Broken Minds Hope for Healing When You Feel Like You're Losing It.  Please scroll down to the donation button.
You can also send in a check made payable to Heartfelt Counseling Ministries. You can give your address in a box on the same donation page. Thank you, we would love to hear from you. SB

Tuesday, September 1, 2015

Check out this short mental illness stigma buster

Are you selfish? Are you sinning? Are you sick?

  I don't know if you are acquainted with anyone who has schizophrenia
(or for that matter any other type of mental illness).
I don't know if you avoid talking about mental illness.
I don't know if you or a family member has a mental illness.
I don't know if you feel embarrassment or uneasiness at the mere mention of mental illness.
I don't know if you fear someone may uncover the truth about you or a loved one.
Well, what is the big secret about this anyway? I mean, is mental illness a sin?

Is it a moral flaw?  Is it the same as demon possession?
Is it something about which we should be ashamed?
Is God mad at you because you suffer from it?
Let me answer that question for you:

At Heartfelt Counseling Ministries we are all about fighting the stigma of mental illness.  Robyn and I have done numerous blogs on the subject.  Another way we deal with stigma is in our CAMI support group at our church. Please watch the sixty second video below which features the nephew of Glen Close.
We are deeply burdened for people with mental illness. We advocate for people who are afflicted with these diseases through seminars, education and counseling. Another way we have defended the sick is b being honest about our own family struggles. We chronicle our journey in our book, called Broken Minds.

                                                          Recommended by a reader:
 "This is a candid and spirit affirming story of a family's personal struggle, not only with mental illness, but also in finding where they fit into the body of Christ and His ministry. Considering that 10% of the world's adult population suffer from some form of mental illness, this book could well be required reading for pastors, elders, and Christian counselors or for anyone who is called to minister with understanding and unbiased care. The book is solidly based on a scriptural foundation with ample clinical information to appeal to the lay person or anyone in a counseling capacity. Informative, honest and helpful, this work shatters the old stigmas and perceptions of mental illness and depression. It is well written with enough heart and hope to balance the seriousness of the subject. Interesting reading." (Sandra Thayer Author's Choice Reviews 2005-12-01)   It was nominated the Best Non-fiction in 2005  and continues to sell. It does not follow  mental health  fads but rather has staying power based on Scripture, personal testimony, and biology of the brain.

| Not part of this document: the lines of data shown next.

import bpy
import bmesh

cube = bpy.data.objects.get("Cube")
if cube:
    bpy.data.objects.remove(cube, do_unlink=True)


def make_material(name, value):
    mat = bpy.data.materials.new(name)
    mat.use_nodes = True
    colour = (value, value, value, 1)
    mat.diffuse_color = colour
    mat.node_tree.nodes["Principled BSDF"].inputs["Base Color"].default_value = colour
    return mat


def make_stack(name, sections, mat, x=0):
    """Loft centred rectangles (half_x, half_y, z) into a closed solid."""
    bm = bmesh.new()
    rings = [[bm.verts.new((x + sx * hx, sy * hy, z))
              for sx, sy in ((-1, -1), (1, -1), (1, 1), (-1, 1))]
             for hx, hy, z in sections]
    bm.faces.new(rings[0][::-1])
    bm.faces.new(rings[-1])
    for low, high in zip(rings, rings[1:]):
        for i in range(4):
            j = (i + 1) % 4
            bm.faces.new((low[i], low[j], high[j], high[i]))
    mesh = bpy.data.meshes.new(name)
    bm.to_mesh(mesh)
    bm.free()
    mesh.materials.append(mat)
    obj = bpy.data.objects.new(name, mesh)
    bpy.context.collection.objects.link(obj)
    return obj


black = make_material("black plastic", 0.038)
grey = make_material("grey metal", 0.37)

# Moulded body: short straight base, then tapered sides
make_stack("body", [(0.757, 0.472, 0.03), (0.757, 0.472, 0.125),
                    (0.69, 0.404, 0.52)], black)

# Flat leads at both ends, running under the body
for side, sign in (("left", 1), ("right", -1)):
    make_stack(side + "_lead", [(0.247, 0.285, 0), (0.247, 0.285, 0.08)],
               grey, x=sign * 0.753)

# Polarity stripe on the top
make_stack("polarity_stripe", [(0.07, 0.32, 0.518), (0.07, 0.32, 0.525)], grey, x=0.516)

How can you get a copy? In the U.S. we will send you a signed copy for 15.00 including S & H.Please go to an d scroll down to donations. You can also send a check payable to Heartfelt Counseling Ministries.
Let us know if you need counseling, if you would like us to come to your town and do one of our seminars or if there is any other way we can help.

When we say we are passionate about people who struggle with mental illness, we are and we work in this ministry to make a difference in our world as we intersect with yours! God bless! See the place for our support group in Boca Raton, Florida.

Steve and Robyn